The Federal Reserve's Federal Open Market Committee (FOMC) met today to discuss monetary policy. The statement it issued was almost identical to what it said in January. It sees the economy continuing to improve, though slowly, with inflation likely subdued for some time. It also indicated that the winding down of its emergency facilities would continue, as scheduled. Finally, it reiterated that it intended to keep the federal funds rate very low for an "extended period of time."
That final aspect of the statement has become the most controversial in recent months. One member of the FOMC, Kansas City Fed President Thomas Hoenig dissented in January that the language used should be a little more conservative in terms of setting the market's fed funds rate expectation. The minutes of the January meeting explained that he have preferred if the committee stated that the rate would be low "for some time" instead of for an "extended period of time." That way the FOMC would have more flexibility to act swiftly to raise rates, if necessary, without upsetting the market.
While the difference is subtle, whenever the Fed does make this change in language, you can be sure that the market will react.
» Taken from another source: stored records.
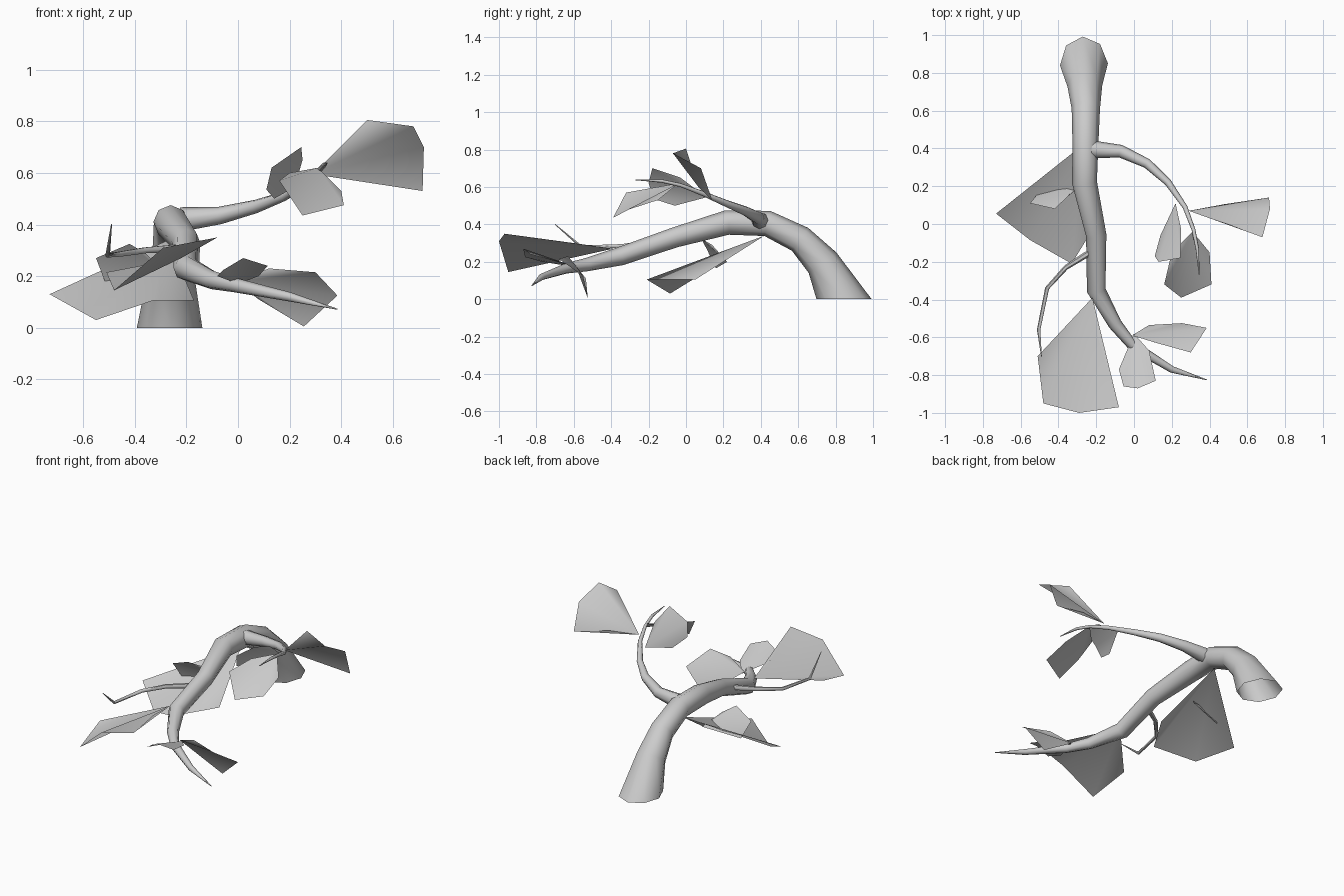
import bpy, math
from mathutils import Vector

cube = bpy.data.objects.get("Cube")
if cube:
    bpy.data.objects.remove(cube, do_unlink=True)

grey = bpy.data.materials.new("plain_grey")
grey.use_nodes = True
grey.diffuse_color = (0.6, 0.6, 0.6, 1)
grey.node_tree.nodes["Principled BSDF"].inputs["Base Color"].default_value = (0.6, 0.6, 0.6, 1)


def make_object(name, verts, faces, angle):
    mesh = bpy.data.meshes.new(name)
    mesh.from_pydata(verts, [], faces)
    mesh.materials.append(grey)
    ob = bpy.data.objects.new(name, mesh)
    bpy.context.collection.objects.link(ob)
    bpy.ops.object.select_all(action='DESELECT')
    ob.select_set(True)
    bpy.context.view_layer.objects.active = ob
    bpy.ops.object.shade_smooth_by_angle(angle=math.radians(angle))
    return ob


def tapered_tube(name, path, sides=8, grounded=False):
    """Tube through (x, y, z, radius) points, with an open start and closed tip."""
    centres = [Vector(p[:3]) for p in path]
    verts, faces = [], []
    last = len(path) - 1
    for i, c in enumerate(centres):
        t = (centres[min(i + 1, last)] - centres[max(i - 1, 0)]).normalized()
        u = t.cross(Vector((0, 0, 1))).normalized()
        v = u.cross(t)
        for k in range(sides):
            a = 2 * math.pi * k / sides
            p = c + path[i][3] * (math.cos(a) * u + math.sin(a) * v)
            if grounded and i == 0:
                p -= t * (p.z / t.z)      # slide the first ring onto the ground
            verts.append(p)
    for i in range(last):
        for k in range(sides):
            a, b = i * sides + k, i * sides + (k + 1) % sides
            faces.append((a, b, b + sides, a + sides))
    faces.append([last * sides + k for k in range(sides)])
    return make_object(name, verts, faces, 60)


def leaf(name, *outline):
    """Thin blade fanned out from its base point, the first in the outline."""
    faces = [(0, i, i + 1) for i in range(1, len(outline) - 1)]
    return make_object(name, outline, faces, 80)


# Arching trunk
tapered_tube("trunk", [
    (-.265, .845, 0, .127), (-.26, .73, .195, .092), (-.255, .61, .32, .075),
    (-.257, .435, .405, .069), (-.262, .22, .41, .066), (-.2, -.06, .33, .054),
    (-.2, -.35, .23, .05), (-.1, -.53, .185, .036), (-.01, -.64, .165, .028),
    (.2, -.77, .12, .018), (.385, -.825, .072, .002)], grounded=True)

# Side branches
tapered_tube("left_branch", [
    (-.22, .395, .42, .047), (-.07, .385, .435, .034), (.07, .32, .47, .026),
    (.18, .22, .51, .019), (.27, .09, .565, .013), (.315, -.03, .61, .01),
    (.335, -.13, .632, .009), (.345, -.27, .638, .002)])
tapered_tube("right_twig", [
    (-.2, -.13, .31, .018), (-.36, -.23, .3, .013), (-.46, -.34, .285, .011),
    (-.505, -.56, .28, .009), (-.49, -.7, .4, .002)], sides=6)

# Leaves on the left branch
leaf("left_outer_leaf", (.29, .07, .595), (.5, 0, .805), (.68, -.07, .78),
     (.72, .08, .7), (.715, .14, .53), (.48, .105, .585))
leaf("left_front_leaf", (.31, -.04, .62), (.4, -.15, .53), (.41, -.32, .475),
     (.25, -.39, .435), (.16, -.32, .57), (.2, -.15, .6))
leaf("left_inner_leaf", (.22, .11, .545), (.14, -.06, .5), (.11, -.17, .535),
     (.13, -.2, .62), (.245, -.18, .7), (.25, -.03, .65))

# Leaves on the right of the trunk
leaf("right_large_leaf", (-.27, .42, .34), (-.73, .055, .13), (-.55, -.085, .03),
     (-.33, -.21, .105), (-.17, .05, .105))
leaf("right_small_leaf", (-.27, .22, .2), (-.36, .14, .29), (-.42, .08, .325),
     (-.55, .11, .27), (-.51, .16, .165))

# Leaves near the trunk tip
leaf("front_large_leaf", (-.22, -.39, .27), (-.51, -.7, .215), (-.48, -.95, .145),
     (-.29, -1, .31), (-.08, -.97, .35), (-.19, -.6, .3))
leaf("tip_side_leaf", (-.01, -.59, .18), (.12, -.63, .23), (.3, -.68, .215),
     (.385, -.55, .125), (.255, -.525, .005), (.08, -.535, .11))
leaf("tip_front_leaf", (0, -.58, .17), (-.08, -.77, .2), (-.055, -.86, .225),
     (.02, -.87, .27), (.115, -.83, .24), (.08, -.67, .2))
Even though the broader FOMC resisted making the change in language this time around, I wouldn't be surprised if you see it in April or May. The committee can't keep rates near zero forever, so they're going to have to begin getting the market used to the idea that rates will increase eventually.